Child Abuse & Its ConsequencesApr 15, 2019
Narcissistic Personality Disorder (NPD) is a mental health condition marked by three hallmarks:
an inflated sense of self, a severe lack of empathy, and a deep need for attention. Because of this, narcissists are usually described as egotistical, arrogant, demanding, and manipulative. Setting in during early adulthood, NPD tends to affect men more than women and most often is first noticed in the contexts of work and personal relationships. This is because a narcissist thrives in these areas, with people and situations they can manipulate to continuously feed the misguided beliefs they have of themselves.
That said, beneath the ego and arrogance lies an extremely fragile self-esteem that doesn’t deal well with even the slightest criticism. In fact, the whole façade of NPD serves to hide intense feelings of insecurity, unhappiness, and shame. And what this ultimately leads to, is someone who is prone to anxiety and depression punctuated by emotional instability and mood swings.
Signs and Symptoms
Although the various symptoms of NPD and their severity may differ from one person to the next, there are signs to look out for. First and foremost, that inflated self-importance is ever- present. And it is most often accompanied by a sense of entitlement. The narcissist feels slighted when they are not seen as most special and most deserving of all the attention and admiration, all of the time.
This superiority is fueled by the desire to achieve, and sometimes these achievements will be exaggerated to make them look even better. What’s more, they can be spiteful and demeaning, breaking down the people around them to make themselves look good.

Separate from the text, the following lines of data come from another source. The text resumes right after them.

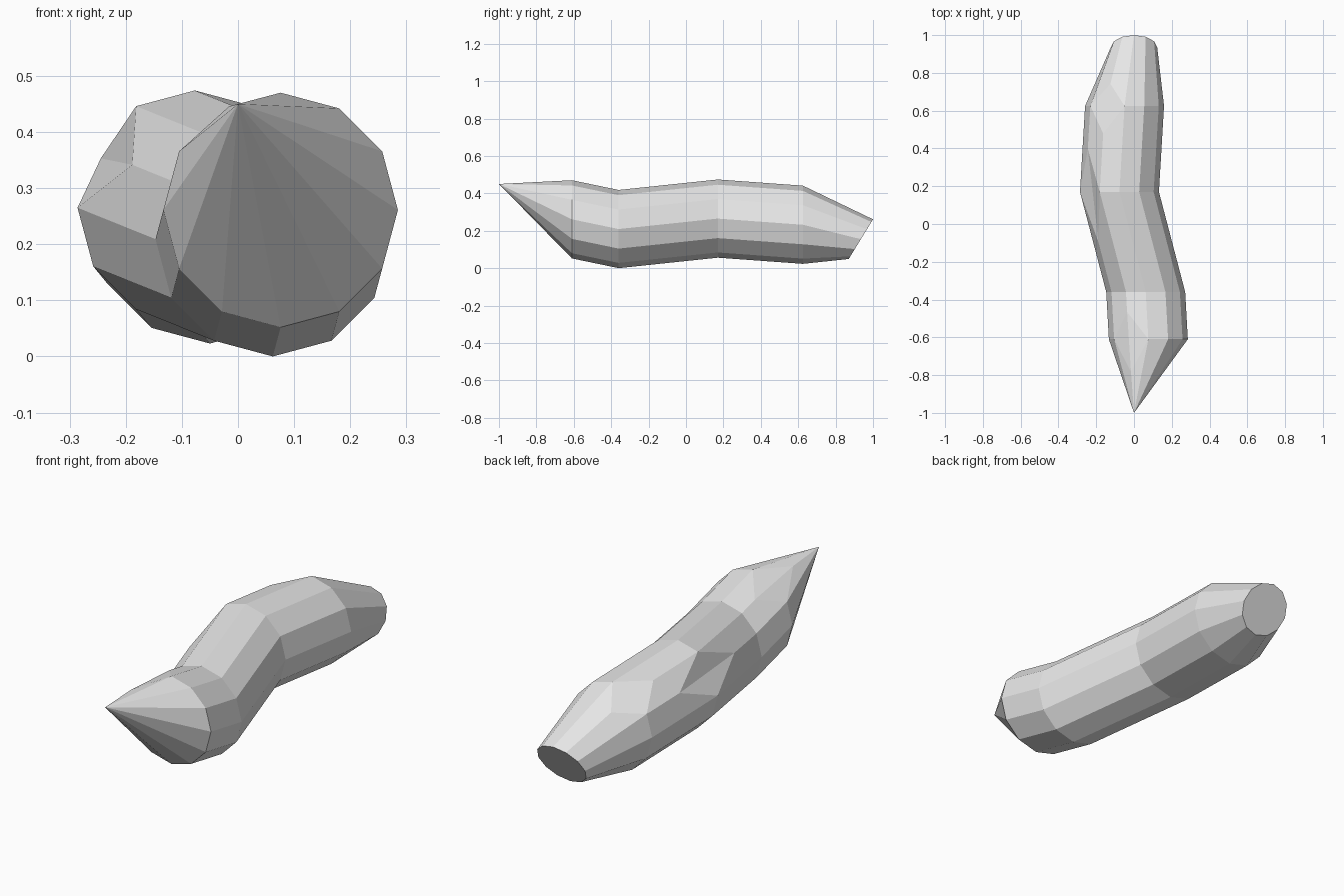
import bpy
import bmesh
from math import sin, cos, tau
from mathutils import Vector

cube = bpy.data.objects.get("Cube")
if cube:
    bpy.data.objects.remove(cube, do_unlink=True)

SIDES = 12

# Plain grey material
grey = bpy.data.materials.new("light_grey")
grey.use_nodes = True
colour = (0.8, 0.8, 0.8, 1)
grey.diffuse_color = colour
grey.node_tree.nodes["Principled BSDF"].inputs["Base Color"].default_value = colour

# Cross-sections from tip to blunt end: centre, half width, half height, lean in y
sections = [
    ((0, -1, 0.45), 0, 0, 0),
    ((0.076, -0.61, 0.261), 0.209, 0.209, 0),
    ((0.062, -0.36, 0.209), 0.209, 0.209, 0),
    ((-0.077, 0.17, 0.265), 0.209, 0.209, 0),
    ((-0.05, 0.625, 0.232), 0.209, 0.209, 0),
    ((0, 0.935, 0.155), 0.123, 0.106, 0.065),
]

# Chipped corners: (section, side) -> share cut off towards the previous and next section
chips = {(1, 4): (0.44, 0.58), (3, 5): (0.5, 0.5), (4, 4): (0.32, 0.32)}


def corner(ring, side):
    centre, width, height, lean = sections[ring]
    a = tau * side / SIDES
    return Vector(centre) + Vector((width * cos(a), lean * sin(a), height * sin(a)))


bm = bmesh.new()
before, after = {}, {}
for ring in range(len(sections)):
    for side in range(SIDES):
        key = (ring, side)
        here = corner(ring, side)
        if key in chips:
            back, ahead = chips[key]
            before[key] = bm.verts.new(here.lerp(corner(ring - 1, side), back))
            after[key] = bm.verts.new(here.lerp(corner(ring + 1, side), ahead))
        else:
            before[key] = after[key] = bm.verts.new(here)

# Long side panels
for ring in range(len(sections) - 1):
    for side in range(SIDES):
        nxt = (side + 1) % SIDES
        bm.faces.new((after[ring, side], after[ring, nxt],
                      before[ring + 1, nxt], before[ring + 1, side]))

# Flat facets left by the chips
for ring, side in chips:
    for step in (-1, 1):
        bm.faces.new((before[ring, side], after[ring, side],
                      after[ring, (side + step) % SIDES]))

# Blunt end cap, then close the pointed tip
bm.faces.new([before[len(sections) - 1, s] for s in range(SIDES)])
bmesh.ops.remove_doubles(bm, verts=bm.verts[:], dist=0.0005)
bmesh.ops.recalc_face_normals(bm, faces=bm.faces[:])

mesh = bpy.data.meshes.new("pointed_body")
bm.to_mesh(mesh)
bm.free()
mesh.materials.append(grey)
body = bpy.data.objects.new("pointed_body", mesh)
bpy.context.collection.objects.link(body)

There are many runoff consequences that stem from NPD symptoms, like impatience, anger, depression, and anxiety. Combine this with a lack of empathy and irrational value of perfection, and you’ll understand why a relationship with a narcissist is almost always an abusive one. For example, it’s easy to hurt someone when they can’t imagine how that person feels.
They are shielded from all the hurt, while doing so serves to fuel their inflated sense of self in the process. The narcissist sees themselves as perfect and therefore, are more willing to emotionally attack their partner who is not.

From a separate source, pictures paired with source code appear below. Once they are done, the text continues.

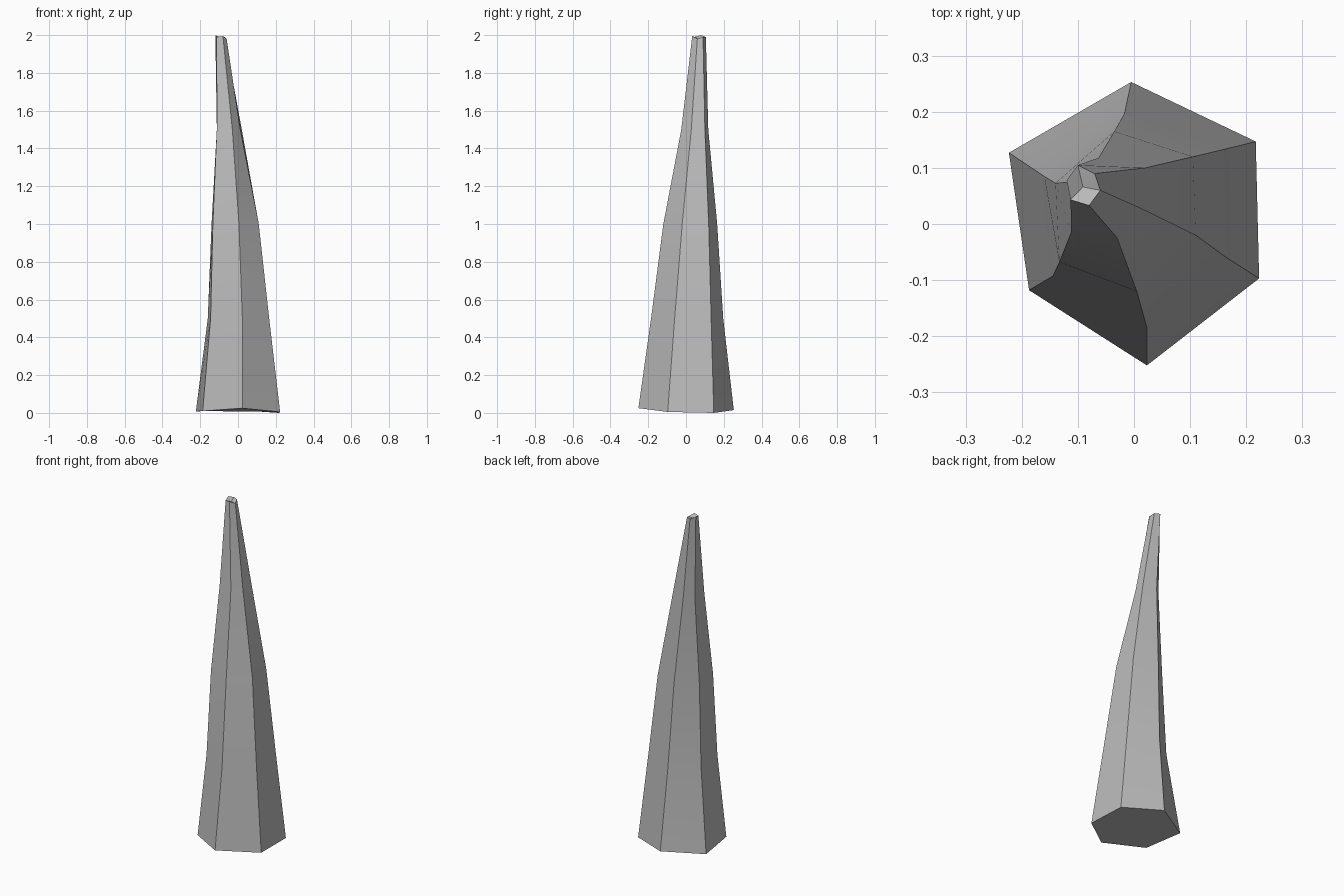
import bpy
import bmesh
import math

default_cube = bpy.data.objects.get("Cube")
if default_cube:
    bpy.data.objects.remove(default_cube, do_unlink=True)


def make_material(name, colour):
    material = bpy.data.materials.new(name)
    material.use_nodes = True
    material.diffuse_color = colour
    material.node_tree.nodes["Principled BSDF"].inputs["Base Color"].default_value = colour
    return material


def add_ring(bm, corners, heights):
    return [bm.verts.new((x, y, z)) for (x, y), z in zip(corners, heights)]


def bridge(bm, lower, upper):
    for i in range(len(lower)):
        j = (i + 1) % len(lower)
        bm.faces.new((lower[i], lower[j], upper[j], upper[i]))


# Hexagonal cross-sections from foot to tip, counter-clockwise from the rear corner
sections = [
    [(-.005, .253), (-.223, .127), (-.187, -.118), (.023, -.252), (.223, -.097), (.217, .147)],
    [(-.017, .197), (-.16, .085), (-.145, -.093), (.023, -.185), (.165, -.06), (.16, .133)],
    [(-.035, .165), (-.14, .073), (-.133, -.068), (.005, -.12), (.11, -.02), (.105, .12)],
    [(-.063, .118), (-.112, .075), (-.112, -.015), (-.03, -.025), (.012, .028), (.02, .1)],
    [(-.1, .105), (-.12, .078), (-.113, .043), (-.08, .033), (-.06, .06), (-.07, .09)],
]
foot_heights = [.015, .008, .01, .025, .005, 0]
tip_heights = [1.99, 2, 1.99, 1.995, 1.98, 1.99]
middle_heights = [[level] * 6 for level in (.5, 1, 1.5)]
heights = [foot_heights, *middle_heights, tip_heights]

# Leaning, tapering shaft
bm = bmesh.new()
rings = [add_ring(bm, corners, levels) for corners, levels in zip(sections, heights)]
for lower, upper in zip(rings, rings[1:]):
    bridge(bm, lower, upper)

# Closed foot and slightly sunken, chipped tip
bm.faces.new(list(reversed(rings[0])))
tip_centre = bm.verts.new((-.091, .066, 1.98))
for i, corner in enumerate(rings[-1]):
    bm.faces.new((corner, rings[-1][(i + 1) % 6], tip_centre))

bmesh.ops.recalc_face_normals(bm, faces=bm.faces[:])
mesh = bpy.data.meshes.new("stone_spire")
bm.to_mesh(mesh)
bm.free()

spire = bpy.data.objects.new("stone_spire", mesh)
bpy.context.collection.objects.link(spire)
mesh.materials.append(make_material("stone grey", (.5, .5, .5, 1)))

# Soft shading along each side, crisp corner ridges
bpy.context.view_layer.objects.active = spire
spire.select_set(True)
bpy.ops.object.shade_smooth_by_angle(angle=math.radians(30))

The 3 stages of Narcissistic relationship abuse
Because there are only two types of people according to the narcissist – perfect and flawed – they find it difficult to maintain healthy relationships. More than this, their unrealistic expectations combined with their disorder leads to cycles of abuse.

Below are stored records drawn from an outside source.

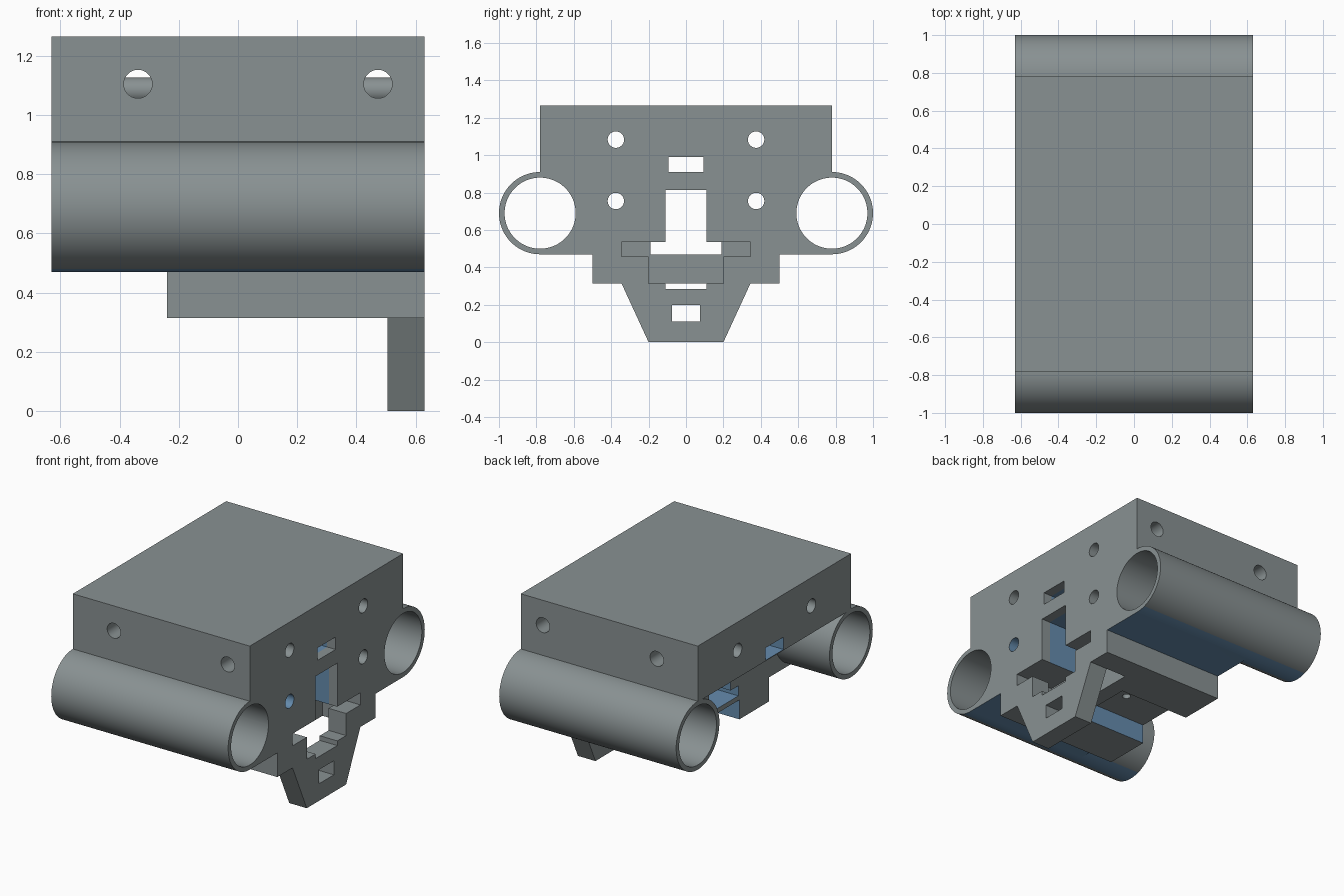
import bpy, bmesh, math
from mathutils import Matrix, Vector

if "Cube" in bpy.data.objects:
    bpy.data.objects.remove(bpy.data.objects["Cube"])


def material(name, rgb):
    m = bpy.data.materials.new(name)
    m.diffuse_color = (*rgb, 1)
    m.use_nodes = True
    m.node_tree.nodes["Principled BSDF"].inputs["Base Color"].default_value = m.diffuse_color
    return m


MATS = [material("grey plastic", (0.25, 0.285, 0.29)),
        material("blue inner faces", (0.13, 0.26, 0.42))]


def make(name, bm, mat=0):
    bmesh.ops.recalc_face_normals(bm, faces=bm.faces)
    for f in bm.faces:
        f.material_index = mat
    me = bpy.data.meshes.new(name)
    bm.to_mesh(me)
    bm.free()
    for m in MATS:
        me.materials.append(m)
    ob = bpy.data.objects.new(name, me)
    bpy.context.collection.objects.link(ob)
    return ob


def box(name, x0, x1, y0, y1, z0, z1, mat=0):
    bm = bmesh.new()
    bmesh.ops.create_cube(bm, size=1)
    for v in bm.verts:
        v.co = Vector(((x0 + x1) / 2 + v.co.x * (x1 - x0),
                       (y0 + y1) / 2 + v.co.y * (y1 - y0),
                       (z0 + z1) / 2 + v.co.z * (z1 - z0)))
    return make(name, bm, mat)


def rod(name, axis, center, r, length, seg=32, mat=0, caps=True):
    bm = bmesh.new()
    bmesh.ops.create_cone(bm, cap_ends=caps, segments=seg, radius1=r, radius2=r, depth=length)
    rot = Matrix.Rotation(math.pi / 2, 4, 'Y' if axis == 'X' else 'X')
    bm.transform(Matrix.Translation(center) @ rot)
    return make(name, bm, mat)


def combine(target, other, op):
    mod = target.modifiers.new(op, 'BOOLEAN')
    mod.operation, mod.object, mod.solver = op, other, 'EXACT'
    bpy.context.view_layer.update()
    dg = bpy.context.evaluated_depsgraph_get()
    me = bpy.data.meshes.new_from_object(target.evaluated_get(dg))
    target.modifiers.clear()
    target.data = me
    bpy.data.objects.remove(other)


# Main housing, lower block and rail sleeves
body = box("carriage_body", -0.63, 0.63, -0.78, 0.78, 0.905, 1.265)
combine(body, box("lower_body", -0.24, 0.63, -0.78, 0.78, 0.47, 1.0), 'UNION')
combine(body, box("block", -0.24, 0.63, -0.5, 0.5, 0.315, 0.6), 'UNION')
for s in (-1, 1):
    combine(body, rod("sleeve", 'X', (0, s * 0.78, 0.69), 0.22, 1.26, 80), 'UNION')

# Tapered front tongue
bm = bmesh.new()
pts = [(-0.2, 0), (0.2, 0), (0.345, 0.315), (0.345, 0.36), (-0.345, 0.36), (-0.345, 0.315)]
face = bm.faces.new([bm.verts.new((0.505, y, z)) for y, z in pts])
ext = bmesh.ops.extrude_face_region(bm, geom=[face])
for v in ext["geom"]:
    if isinstance(v, bmesh.types.BMVert):
        v.co.x = 0.63
combine(body, make("tongue", bm), 'UNION')

# Rail bores
for s in (-1, 1):
    combine(body, rod("bore", 'X', (0, s * 0.78, 0.69), 0.19, 1.4, 80), 'DIFFERENCE')

# Slots: x0, x1, half width, z0, z1, colour index
SLOTS = [
    (0.57, 0.7, 0.11, 0.5, 0.815, 0),      # tall slot, front lip
    (-0.4, 0.57, 0.11, 0.5, 0.815, 1),     # tall slot, inside
    (0.57, 0.7, 0.093, 0.91, 0.99, 0),     # upper window, front lip
    (-0.7, 0.57, 0.093, 0.91, 0.99, 1),    # upper window, inside
    (0.36, 0.7, 0.345, 0.457, 0.535, 0),   # wide pocket
    (0.36, 0.505, 0.345, 0.2, 0.5, 0),     # pocket open below
    (0.45, 0.7, 0.2, 0.315, 0.5, 0),       # front mouth
    (0.45, 0.7, 0.11, 0.285, 0.35, 0),     # mouth notch
    (-0.4, 0.45, 0.19, 0.47, 0.535, 1),    # long channel
    (-0.4, 0.26, 0.2, 0.2, 0.44, 1),       # bottom channel
    (0.4, 0.7, 0.075, 0.11, 0.2, 0),       # tongue window
]
for x0, x1, w, z0, z1, m in SLOTS:
    combine(body, box("slot", x0, x1, -w, w, z0, z1, m), 'DIFFERENCE')

# Lengthwise screw holes
for s in (-1, 1):
    for z in (1.083, 0.755, 0.565):
        blue = (s, z) in ((-1, 0.755), (1, 0.565))
        combine(body, rod("hole", 'X', (0, s * 0.375, z), 0.044, 1.5, 28, int(blue)), 'DIFFERENCE')

# Crosswise holes
for x in (-0.338, 0.473):
    combine(body, rod("hole", 'Y', (x, 0, 1.105), 0.048, 2.2, 28), 'DIFFERENCE')

# Small hole in the channel roof
bm = bmesh.new()
bmesh.ops.create_cone(bm, cap_ends=True, segments=20, radius1=0.025, radius2=0.025, depth=0.1)
bm.transform(Matrix.Translation((0.06, 0, 0.455)))
combine(body, make("hole", bm), 'DIFFERENCE')

# Blue underside beside the block, and channel sides
for p in body.data.polygons:
    if p.normal.z < -0.9 and abs(p.center.z - 0.47) < 0.01 and abs(p.center.y) > 0.45:
        p.material_index = 1
    elif abs(p.normal.x) > 0.9 or (p.normal.z < -0.9 and p.center.z < 0.46):
        p.material_index = 0

# Liners of the upper screw holes, crossing the crosswise holes
liners = [rod("screw_liner_" + n, 'X', (0, s * 0.375, 1.083), 0.044, 1.25, 28, caps=False)
          for n, s in (("front", -1), ("back", 1))]

for ob in [body] + liners:
    bpy.ops.object.select_all(action='DESELECT')
    ob.select_set(True)
    bpy.context.view_layer.objects.active = ob
    bpy.ops.object.shade_smooth_by_angle(angle=math.radians(30))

These can be split into 3 stages:
Chasing the unicorn
When a narcissist sets their sights on someone, that person becomes just like the mythical creature – flawless, unattainable perfection. The narcissist works hard to win approval by showering the person with gifts and attention. However, once they get what they wanted, they lose interest and move on to the next unicorn.
If the narcissist decides to stay and pursue a relationship with their unicorn, they quickly come to realize that their partner isn’t perfect. This is when they begin making suggestions about things the person should change to be better. They will always be trying to change you, and they will always make it sound as if those changes will be for your benefit.
All compliments and positive comments stop, and are replaced with endless criticism. The narcissist doesn’t even bother to be polite about it either. They will be insulting without batting an eyelid, and won’t think twice about criticizing their partner in front of others.
Treatment for NPD is available, albeit challenging. Given the narcissist’s ego, it’s not easy to get them to acknowledge they have a problem. That said, if they are willing to recognize they might have a problem with NPD, psychotherapy has been known to help. Please contact us for more information about treatment and support for Narcissistic Personality Disorder.